YOUR GOAL: Each line below that includes the word "plant" is to be reported.

[Collected data]
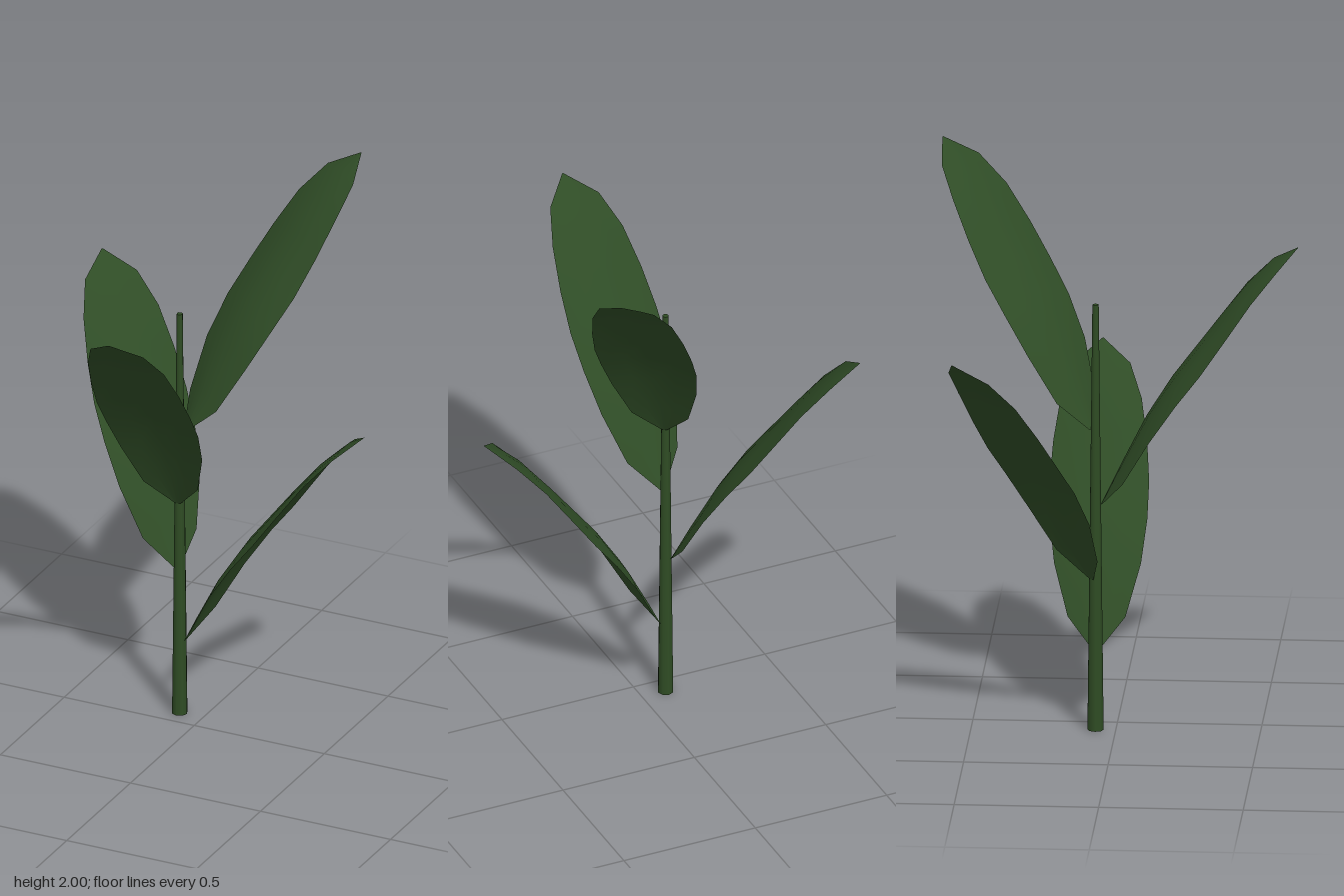
import * as THREE from 'three';

// Leaf stations from base to tip: [reach, midrib height, edge height, half width]
const STATIONS = [
  [0.02, 0.0, 0.0, 0.01],
  [0.09, 0.14, 0.1, 0.1],
  [0.18, 0.31, 0.265, 0.15],
  [0.27, 0.45, 0.4, 0.169],
  [0.355, 0.56, 0.51, 0.172],
  [0.44, 0.67, 0.63, 0.162],
  [0.53, 0.78, 0.755, 0.14],
  [0.62, 0.865, 0.855, 0.097],
  [0.7, 0.92, 0.92, 0.002],
];

// Grid bent into an arching blade whose edges sit below the midrib
function leafGeometry() {
  const cols = 4, rows = STATIONS.length - 1;
  const geo = new THREE.PlaneGeometry(1, 1, cols, rows);
  const pos = geo.attributes.position;
  for (let i = 0; i < pos.count; i++) {
    const [reach, mid, edge, half] = STATIONS[Math.floor(i / (cols + 1))];
    const s = (i % (cols + 1)) / cols * 2 - 1;
    pos.setXYZ(i, reach, mid + (edge - mid) * s * s, s * half);
  }
  geo.computeVertexNormals();
  return geo;
}

export function createModel() {
  const plant = new THREE.Group();
  plant.name = 'plant';
  const leafGreen = new THREE.MeshStandardMaterial({ color: 0x2f4c26, side: THREE.DoubleSide });
  leafGreen.name = 'leaf green';
  const stemGreen = new THREE.MeshStandardMaterial({ color: 0x2f4c24 });
  stemGreen.name = 'stem green';

  // Tapered stem
  const height = 1.535;
  const stem = new THREE.Mesh(new THREE.CylinderGeometry(0.011, 0.028, height, 8), stemGreen);
  stem.name = 'stem';
  stem.position.y = height / 2;
  plant.add(stem);

  // Four leaves spiralling up the stem
  const blade = leafGeometry();
  for (let i = 0; i < 4; i++) {
    const leaf = new THREE.Mesh(blade, leafGreen);
    leaf.name = `leaf${i + 1}`;
    leaf.position.y = 0.28 + i * 0.267;
    leaf.rotation.y = THREE.MathUtils.degToRad(1.6 + 137 * i);
    plant.add(leaf);
  }

  plant.position.set(-0.09, 0, -0.07);
  const model = new THREE.Group();
  model.name = 'model';
  model.add(plant);
  return model;
}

WORKED SOLUTION:
  const plant = new THREE.Group();
  plant.name = 'plant';
  plant.add(stem);
    plant.add(leaf);
  plant.position.set(-0.09, 0, -0.07);
  model.add(plant);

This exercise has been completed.